Walt Mosher, president of Precision Dynamics Corp. (San Fernando, CA), predicts that most manufacturers and distributors will see substantial cost savings. One of DOD's distributors predicts substantial savings due to decreased product returns. It now gets 8000 returns monthly because a wrong unit or wrong amount was sent. This costs the company about $70 per unit in administrative costs such as restocking. "Eliminating those returns will result in a $6.6-million savings for one distributor on one part of its business," Cooper says.
The 10 newest buyers to require a UPN as a significant consideration in awarding medical supply contracts are Aurora Healthcare (Milwaukee), Catholic Healthcare West (San Francisco), Catholic Materials Management Alliance (St. Louis), Child Health Corp. of America (Shawnee Mission, KS), Health Partners of Southern Arizona (Tucson, AZ), Health Services Corp. of America (Bridgeton, MO), NJHA Group Purchasing (Princeton, NJ), Samaritan Health System (Phoenix), SSM Diversified Health Services (St. Louis), and West Jersey Health System (Camden, NJ).
Mosher points out that hospitals have claimed they don't use bar codes to order products because the manufacturers haven't put the codes on their packaging.
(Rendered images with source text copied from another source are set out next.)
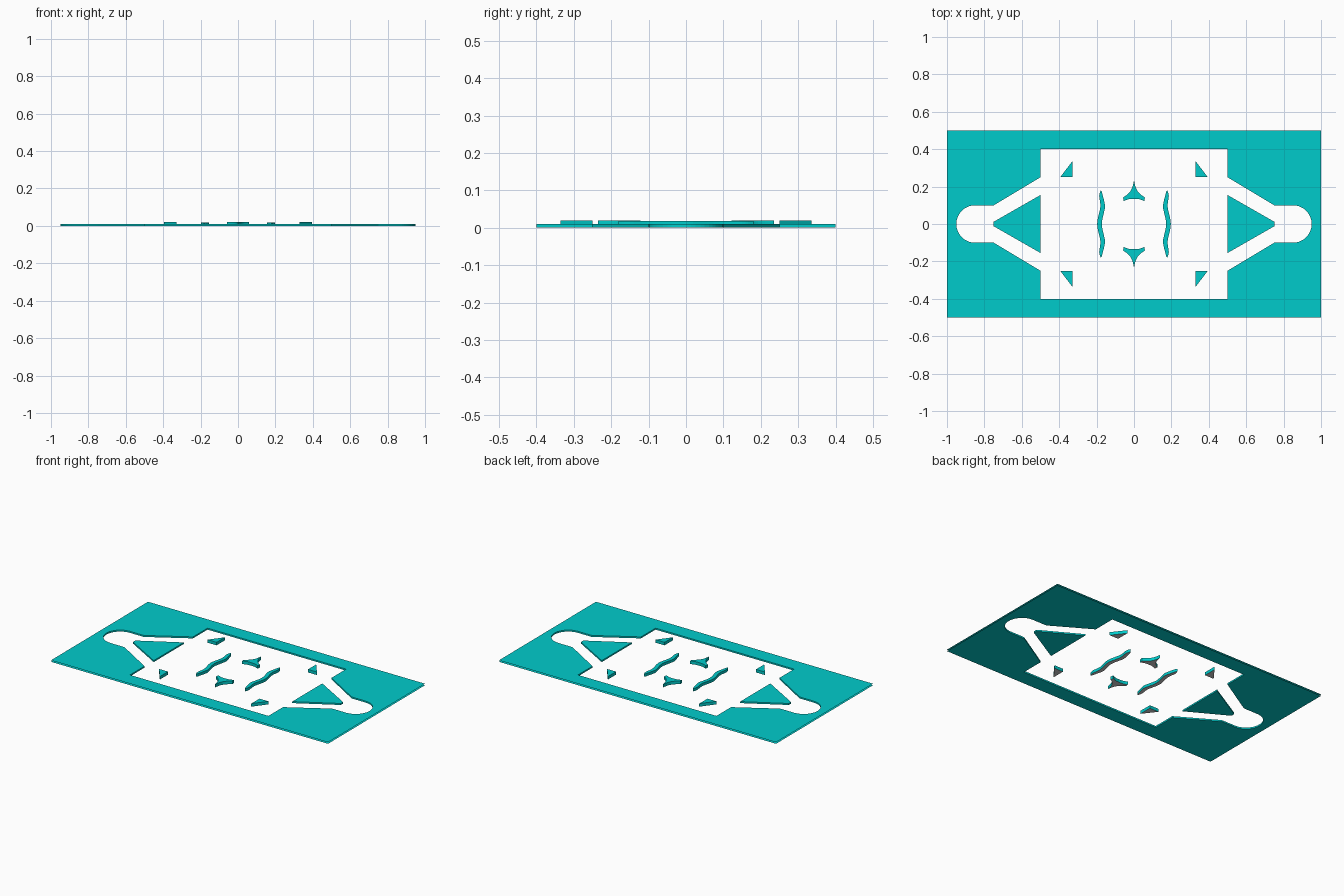
import bpy, bmesh, math

if "Cube" in bpy.data.objects:
    bpy.data.objects.remove(bpy.data.objects["Cube"])

teal = bpy.data.materials.new("teal")
teal.diffuse_color = (0.0, 0.6, 0.6, 1)
teal.use_nodes = True
teal.node_tree.nodes["Principled BSDF"].inputs["Base Color"].default_value = teal.diffuse_color


def slab(name, loops, height, open_rim=False, grey_base=False):
    """Flat slab from an outline (first loop) and optional holes."""
    bm = bmesh.new()
    levels = []
    for z in (0, height):
        rings, edges = [], []
        for pts in loops:
            ring = [bm.verts.new((x, y, z)) for x, y in pts]
            edges += [bm.edges.new((ring[i - 1], ring[i])) for i in range(len(ring))]
            rings.append(ring)
        bmesh.ops.triangle_fill(bm, edges=edges, use_beauty=True, use_dissolve=False,
                                normal=(0, 0, 1))
        levels.append(rings)
    rim = []
    for k, (lo, hi) in enumerate(zip(*levels)):
        for i in range(len(lo)):
            f = bm.faces.new((lo[i - 1], lo[i], hi[i], hi[i - 1]))
            if k == 0:
                rim.append(f)
    bmesh.ops.recalc_face_normals(bm, faces=bm.faces[:])
    if grey_base:
        for f in bm.faces:
            if f.normal.z < -0.5:
                f.material_index = 1
    if open_rim:
        bmesh.ops.delete(bm, geom=rim, context='FACES_ONLY')
    me = bpy.data.meshes.new(name)
    bm.to_mesh(me)
    bm.free()
    me.materials.append(teal)
    if grey_base:
        me.materials.append(None)
    ob = bpy.data.objects.new(name, me)
    bpy.context.collection.objects.link(ob)
    return ob


def flip(pts, sx, sy):
    return [(x * sx, y * sy) for x, y in pts]


def smooth(pts, steps=5):
    """Open Catmull-Rom curve through the points."""
    p = [pts[0]] + pts + [pts[-1]]
    out = []
    for i in range(1, len(p) - 2):
        for s in range(steps):
            t = s / steps
            out.append(tuple(0.5 * (2 * b + (c - a) * t + (2 * a - 5 * b + 4 * c - d) * t * t
                             + (3 * b - a - 3 * c + d) * t ** 3)
                             for a, b, c, d in zip(*p[i - 1:i + 3])))
    return out + [pts[-1]]


# Stencil sheet with one large cut-out and round ends
arc = [(0.85 + 0.1 * math.cos(a), 0.1 * math.sin(a))
       for a in (math.pi / 2 - math.pi * i / 24 for i in range(25))]
half = [(0.5, 0.4), (0.5, 0.25), (0.75, 0.1)] + arc + [(0.75, -0.1), (0.5, -0.25), (0.5, -0.4)]
cutout = half + flip(half, -1, -1)
sheet = [(-1, -0.5), (1, -0.5), (1, 0.5), (-1, 0.5)]
slab("stencil_sheet", [sheet, cutout], 0.01, open_rim=True)

# Large side wedges
wedge = [(0.5, 0.155), (0.75, 0.012), (0.75, -0.012), (0.5, -0.155)]
for s, side in ((1, "right"), (-1, "left")):
    slab("wedge_" + side, [flip(wedge, s, 1)], 0.01)

# Small corner triangles
corner = [(0.33, 0.25), (0.395, 0.25), (0.33, 0.335)]
for sx, a in ((1, "right"), (-1, "left")):
    for sy, b in ((1, "back"), (-1, "front")):
        slab(f"corner_triangle_{b}_{a}", [flip(corner, sx, sy)], 0.02, grey_base=True)

# Spiked pieces with concave sides
side = smooth([(0, 0.235), (0.01, 0.193), (0.03, 0.163), (0.058, 0.142)])
base = smooth([(0.056, 0.122), (0.03, 0.132), (0, 0.135)])
right = side + base
spike = right + flip(right[1:-1], -1, 1)[::-1]
for s, end in ((1, "back"), (-1, "front")):
    slab("spike_" + end, [flip(spike, 1, s)], 0.02, grey_base=True)

# Wavy strips
outer = smooth([(0.178, 0.18), (0.186, 0.15), (0.18, 0.09), (0.197, 0), (0.18, -0.09),
                (0.186, -0.15), (0.178, -0.18)])
inner = smooth([(0.172, -0.172), (0.155, -0.1), (0.16, -0.065), (0.172, 0), (0.16, 0.065),
                (0.155, 0.1), (0.172, 0.172)])
for s, side_name in ((1, "right"), (-1, "left")):
    slab("wavy_strip_" + side_name, [flip(outer + inner, s, 1)], 0.018, grey_base=True)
He predicts that even more hospitals and purchasing groups will begin to use them now that so many manufacturers and distributors have begun to label their products with a bar code.--Sherrie Steward